With Namco Bandai’s next installment of this exciting series, SoulCalibur V gives us a handful of new characters, including Ezio from the Assassin’s Creed series, and several other familiar faces. They definitely switched some things up this time around, which is alienating some hardcore SoulCalibur fighters but welcoming many newcomers. The classic battle pitting the evil Soul Edge against the just SoulCalibur continues, but the victory isn’t quite clear.
SoulCalibur V follows the young warrior Patroklos Alexandra on a heroic journey to avenge his slain mother and to find his kidnapped sister, Pyrrha. His sister was taken by a woman with a ring blade; this is the only bit of information Patroklos has, which sends him fighting throughout the land.
Throughout the story, players can only play as three different characters – Patroklos, Pyrrha, and Z.W.E.I – as it focuses on telling their part of the tale. It really is a shame because I wanted to experience all the other characters’ stories as well. Granted, the other stories can be found in the player’s guide and artbook, but that still doesn’t give us the full effect. While most other characters have at least one cameo during story mode, some characters are not even mentioned, like Mitsurugi. It left me wondering why they are even in the game, and how exactly they fit into the story.
Another disappointment in story mode is the actual telling of the tale.

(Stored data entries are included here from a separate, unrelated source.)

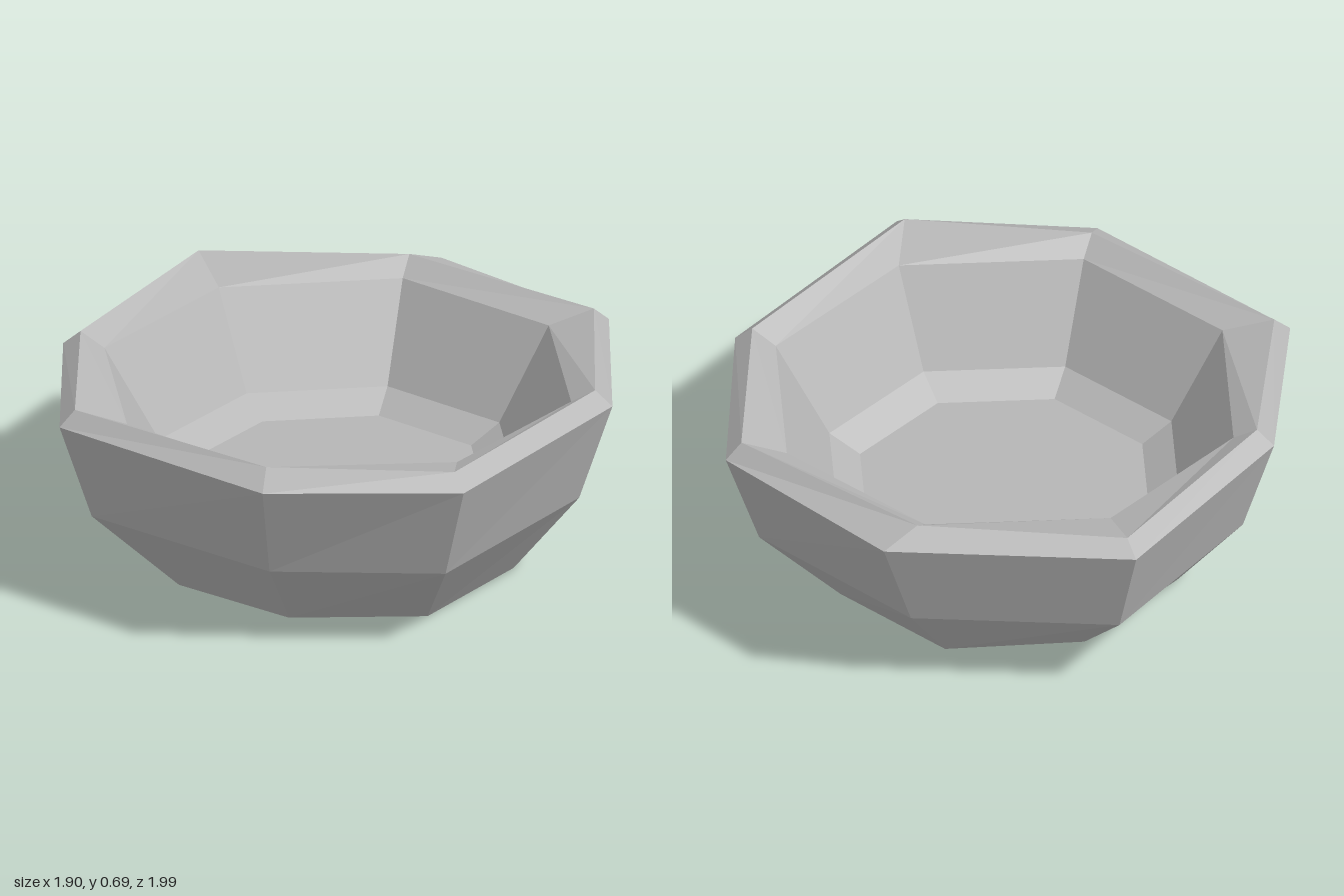
import * as THREE from 'three';

// Each ring runs from the front (+z) round through +x, eight [x, y, z] corners
const regular = (r, y) => Array.from({ length: 8 }, (_, i) => {
  const a = (i * Math.PI) / 4;
  return [r * Math.sin(a), y, r * Math.cos(a)];
});
const level = (y, points) => points.map(([x, z]) => [x, y, z]);

// Foot: regular, with slightly uneven corner heights
const footHeights = [0.02, 0, 0.01, 0.005, 0, 0.01, 0.015, 0.01];
const foot = regular(0.608, 0).map(([x, , z], i) => [x, footHeights[i], z]);

// Hand-shaped outer rings
const belly = level(0.295, [[0, 0.85], [0.57, 0.71], [0.835, 0], [0.66, -0.595],
  [0.03, -0.87], [-0.64, -0.68], [-0.84, 0], [-0.69, 0.58]]);
const rimOuter = level(0.643, [[0.015, 0.99], [0.66, 0.808], [0.95, 0], [0.75, -0.675],
  [0.08, -1], [-0.73, -0.77], [-0.95, 0], [-0.78, 0.657]]);
const rimTop = level(0.695, [[0, 0.89], [0.615, 0.76], [0.89, 0], [0.71, -0.632],
  [0, -0.89], [-0.685, -0.73], [-0.89, 0], [-0.738, 0.617]]);

// Regular inner rings
const rimInner = regular(0.807, 0.643);
const hollow = regular(0.618, 0.33);
const floorEdge = regular(0.51, 0.27);

function facets(name, triangles, material) {
  const geometry = new THREE.BufferGeometry();
  geometry.setAttribute('position', new THREE.Float32BufferAttribute(triangles.flat(2), 3));
  geometry.computeVertexNormals();
  const mesh = new THREE.Mesh(geometry, material);
  mesh.name = name;
  return mesh;
}

// Quads joining successive rings
function loft(rings) {
  const triangles = [];
  for (let k = 0; k < rings.length - 1; k++) {
    for (let i = 0; i < 8; i++) {
      const j = (i + 1) % 8;
      const a = rings[k][i], b = rings[k][j], c = rings[k + 1][j], d = rings[k + 1][i];
      triangles.push([a, b, c], [a, c, d]);
    }
  }
  return triangles;
}

// Fan closing a ring, facing up or down
function cap(ring, y, up) {
  const centre = [0, y, 0];
  return ring.map((p, i) => {
    const q = ring[(i + 1) % 8];
    return up ? [centre, p, q] : [centre, q, p];
  });
}

export function createModel() {
  const stone = new THREE.MeshStandardMaterial({ color: 0xb6b6b6 });
  stone.name = 'grey stone';
  stone.flatShading = true;

  const bowl = new THREE.Group();
  bowl.name = 'bowl';
  bowl.add(
    facets('base', cap(foot, 0.008, false), stone),
    facets('outerWall', loft([foot, belly, rimOuter]), stone),
    facets('rim', loft([rimOuter, rimTop, rimInner]), stone),
    facets('innerWall', loft([rimInner, hollow, floorEdge]), stone),
    facets('bowlFloor', cap(floorEdge, 0.27, true), stone),
  );
  return bowl;
}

Between fights, a picture book story is told, supplemented with voiceovers and sound effects. Too few cutscenes are used. It was boring to watch and I wanted to rush over these picture by picture moments and get to the real meat. The dialog telling the story is laughable, so ridiculous that all seriousness of Patroklos’ quest was lost to me. But despite all the negativity surrounding story mode, fighting games aren’t exactly known for their fascinating tales.
Online play has standard ranked matches, unranked matches and the option to record your epic battles. At times the online play felt very laggy and unresponsive, and other times is seemed to run smoothly, which is expected with all online play. Let’s just hope you can find someone to play with for longer than three minutes.
Offline play offers an arcade mode, quick battle, VS battle, training and Legendary Souls (a harder difficulty). It also gives the players chances to win titles and new items for their characters. However, one thing that was sorely missed was a solid training mode. Players are put down in an arena and just left there with no direction. Sure, the moves list is helpful, but no guidance as to how or where to start could leave some feeling like they are floundering. It wasn’t until I could actually talk to SoulCalibur colleagues that I truly felt like I was training my favorite character, Xiba.
On the positive side, character creation is extremely fun. Starting with a base fighter, players can choose hair style and color, clothes, weapons, accessories, just about everything to modify their own creation as they see fit. Creations can be as fantastical or as crude as players wish and hours can easily be spent making creative new characters. It’s amusing to see everyone’s unique characters while playing online (especially the silly ones).
SoulCalibur V introduces a new, super-like system called Critical Edge attacks. The Critical gauge sits next to the health meter and fills up when the player deals or takes damage. The collected energy can be used to perform the Critical Edge, Brave Edge, and Guard Impact moves. It adds another layer to the SoulCalibur series. To some hardcore SoulCalibur players, this is very off-putting. Others are enjoying the flashy powerful attacks and are sure to persuade fans of other fighting games to give it a shot.
The music and graphics of SoulCalibur V are epic and inspires the fighter within all of us. I want to jump off my couch and prove my worth by challenging those next to me to a best out of three match. It’s just that invigorating. The sound effects enhance the battles but, the voice acting makes me cringe. Not everyone is bad, but most of them are unbearable. If you cannot stomach the English voices there is an option for the Japanese voices.
SoulCalibur V has something for everyone, it calls to the competitive, inspires the creative and plays nice with the casual. The story leaves much to be desired and the new Critical Gauge takes some getting used to, especially without an adequate guide for training, but overall it doesn’t let the SoulCalibur name down.
Tested on 360